Task requirements: Copy out, from the data below, each line in which the word "rings" occurs.

Start of Block

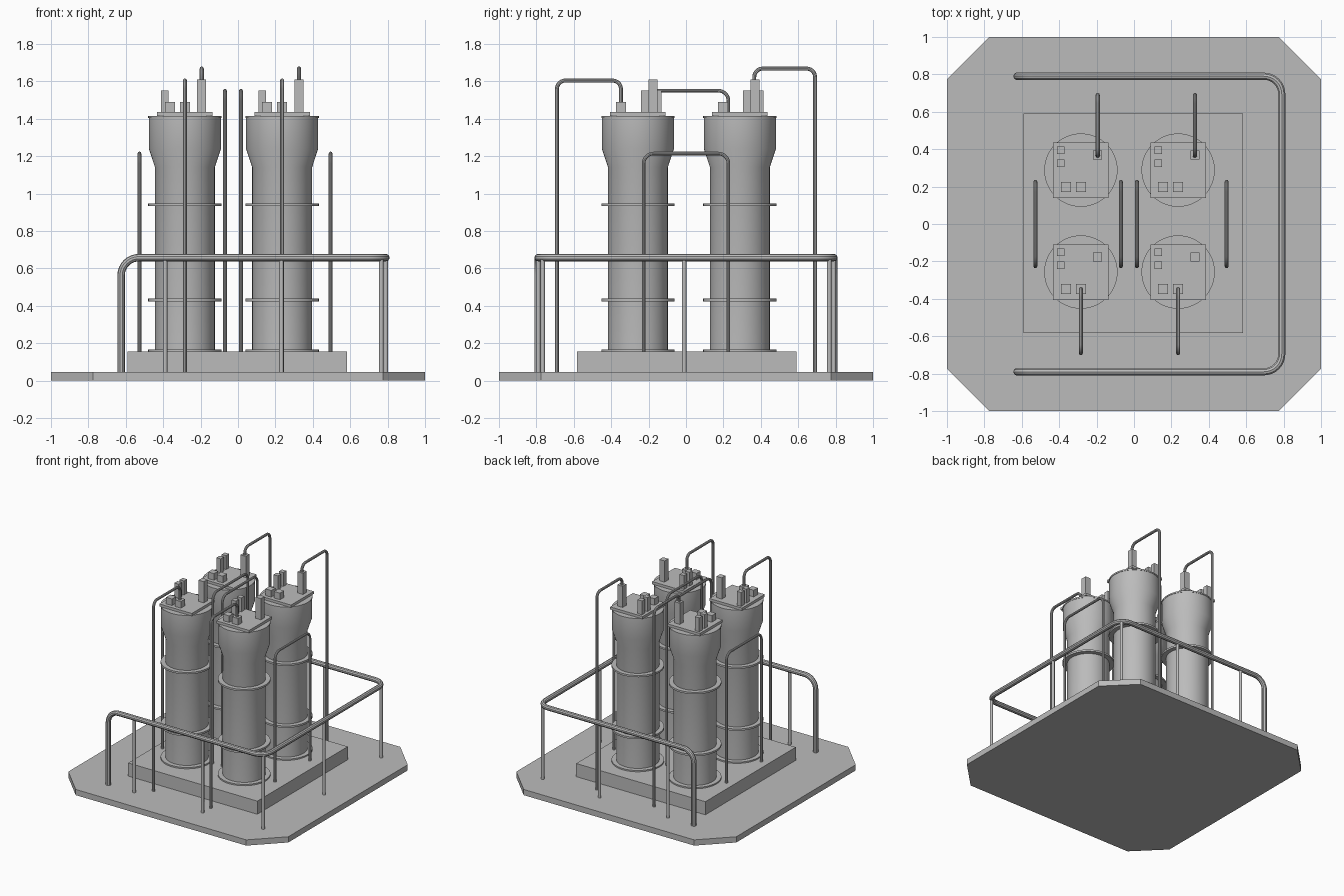
import bpy, bmesh, math
from mathutils import Vector

cube = bpy.data.objects.get("Cube")
if cube:
    bpy.data.objects.remove(cube, do_unlink=True)

grey = bpy.data.materials.new("plain_grey")
grey.use_nodes = True
grey.diffuse_color = (0.5, 0.5, 0.5, 1)
grey.node_tree.nodes["Principled BSDF"].inputs["Base Color"].default_value = (0.5, 0.5, 0.5, 1)


def finish(name, bm):
    bmesh.ops.recalc_face_normals(bm, faces=bm.faces)
    mesh = bpy.data.meshes.new(name)
    bm.to_mesh(mesh)
    bm.free()
    mesh.materials.append(grey)
    obj = bpy.data.objects.new(name, mesh)
    bpy.context.collection.objects.link(obj)
    return obj


def smooth(obj):
    bpy.ops.object.select_all(action='DESELECT')
    obj.select_set(True)
    bpy.context.view_layer.objects.active = obj
    bpy.ops.object.shade_smooth_by_angle(angle=math.radians(30))


def prism(name, outline, z0, z1):
    bm = bmesh.new()
    face = bm.faces.new([bm.verts.new((x, y, z0)) for x, y in outline])
    top = bmesh.ops.extrude_face_region(bm, geom=[face])["geom"]
    for v in top:
        if isinstance(v, bmesh.types.BMVert):
            v.co.z = z1
    return finish(name, bm)


def box(name, x, y, half, z0, z1):
    corners = [(x - half, y - half), (x + half, y - half),
               (x + half, y + half), (x - half, y + half)]
    return prism(name, corners, z0, z1)


def lathe(name, x, y, profile, sides=48):
    """Closed solid turned around a vertical axis from (radius, z) pairs."""
    bm = bmesh.new()
    rings = []
    for r, z in profile:
        angles = [math.tau * i / sides for i in range(sides)]
        rings.append([bm.verts.new((x + r * math.cos(a), y + r * math.sin(a), z)) for a in angles])
    for low, high in zip(rings, rings[1:]):
        for i in range(sides):
            j = (i + 1) % sides
            bm.faces.new((low[i], low[j], high[j], high[i]))
    bm.faces.new(rings[0][::-1])
    bm.faces.new(rings[-1])
    obj = finish(name, bm)
    smooth(obj)


def pipe(name, corners, radius, bend):
    """Round tube along a path whose inner corners are filleted."""
    pts = [Vector(c) for c in corners]
    path = [pts[0]]
    for a, b, c in zip(pts, pts[1:], pts[2:]):
        u, v = (a - b).normalized(), (c - b).normalized()
        centre = b + (u + v) * bend
        for i in range(9):
            t = math.pi / 2 * i / 8
            path.append(centre - v * bend * math.cos(t) - u * bend * math.sin(t))
    path.append(pts[-1])
    curve = bpy.data.curves.new(name, 'CURVE')
    curve.dimensions = '3D'
    curve.bevel_depth = radius
    curve.bevel_resolution = 3
    curve.use_fill_caps = True
    spline = curve.splines.new('POLY')
    spline.points.add(len(path) - 1)
    for p, co in zip(spline.points, path):
        p.co = (*co, 1)
    curve.materials.append(grey)
    obj = bpy.data.objects.new(name, curve)
    bpy.context.collection.objects.link(obj)
    bpy.ops.object.select_all(action='DESELECT')
    obj.select_set(True)
    bpy.context.view_layer.objects.active = obj
    bpy.ops.object.convert(target='MESH')
    smooth(bpy.context.object)


# Ground slab with clipped corners
FLOOR, DECK, C = 0.047, 0.155, 0.775
prism("base_slab", [(-1, -C), (-C, -1), (C, -1), (1, -C),
                    (1, C), (C, 1), (-C, 1), (-1, C)], 0, FLOOR)

# Stacked plinth
levels = [FLOOR, 0.083, 0.119, DECK]
for i, (z0, z1) in enumerate(zip(levels, levels[1:])):
    box(f"plinth_layer_{i + 1}", -0.003, 0.004, 0.587, z0, z1)

# Four towers with flanges, cap plates and fittings
tower_profile = [(0.16, DECK), (0.16, 1.14), (0.193, 1.24), (0.193, 1.405)]
fittings = [(-0.107, 0.107, 0.02, 1.55), (-0.107, 0.037, 0.02, 1.55),
            (-0.08, -0.091, 0.027, 1.49), (0, -0.091, 0.027, 1.49),
            (0.09, 0.08, 0.024, 1.61)]
COLUMNS = {"right": -0.284, "left": 0.236}
ROWS = {"front": -0.257, "back": 0.288}
for side, x in COLUMNS.items():
    for row, y in ROWS.items():
        tag = f"{row}_{side}"
        lathe(f"tower_{tag}", x, y, tower_profile)
        for z0, z1 in ((DECK, 0.166), (0.423, 0.438), (0.932, 0.947), (1.403, 1.415)):
            lathe(f"flange_{tag}", x, y, [(0.196, z0), (0.196, z1)])
        box(f"cap_plate_{tag}", x, y, 0.148, 1.415, 1.436)
        for dx, dy, half, top in fittings:
            box(f"fitting_{tag}", x + dx, y + dy, half, 1.436, top)

    # Pipes from the tower tops down to the slab
    pipe(f"front_pipe_{side}", [(x, -0.69, FLOOR), (x, -0.69, 1.604),
                                (x, -0.348, 1.604), (x, -0.348, 1.48)], 0.011, 0.045)
    bx = x + 0.09
    pipe(f"back_pipe_{side}", [(bx, 0.69, FLOOR), (bx, 0.69, 1.668),
                               (bx, 0.365, 1.668), (bx, 0.365, 1.6)], 0.011, 0.045)

# Arched pipes standing on the plinth
for name, x, top in (("outer_arch_right", -0.527, 1.214), ("outer_arch_left", 0.495, 1.214),
                     ("inner_arch_right", -0.07, 1.55), ("inner_arch_left", 0.016, 1.55)):
    pipe(name, [(x, -0.227, DECK), (x, -0.227, top),
                (x, 0.227, top), (x, 0.227, DECK)], 0.01, 0.055)

# Guard rail, open on one side, with thin posts
E, RAIL = 0.79, 0.657
pipe("guard_rail", [(-0.625, -E, FLOOR), (-0.625, -E, RAIL), (E, -E, RAIL),
                    (E, E, RAIL), (-0.625, E, RAIL), (-0.625, E, FLOOR)], 0.02, 0.095)
posts = [(E, -0.01)]
for s in (-1, 1):
    posts += [(-0.39, s * E), (0.232, s * E), (0.766, s * 0.766)]
for x, y in posts:
    lathe("rail_post", x, y, [(0.012, FLOOR), (0.012, RAIL)], 16)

End of Block

Output for this exercise:
    rings = []
        rings.append([bm.verts.new((x + r * math.cos(a), y + r * math.sin(a), z)) for a in angles])
    for low, high in zip(rings, rings[1:]):
    bm.faces.new(rings[0][::-1])
    bm.faces.new(rings[-1])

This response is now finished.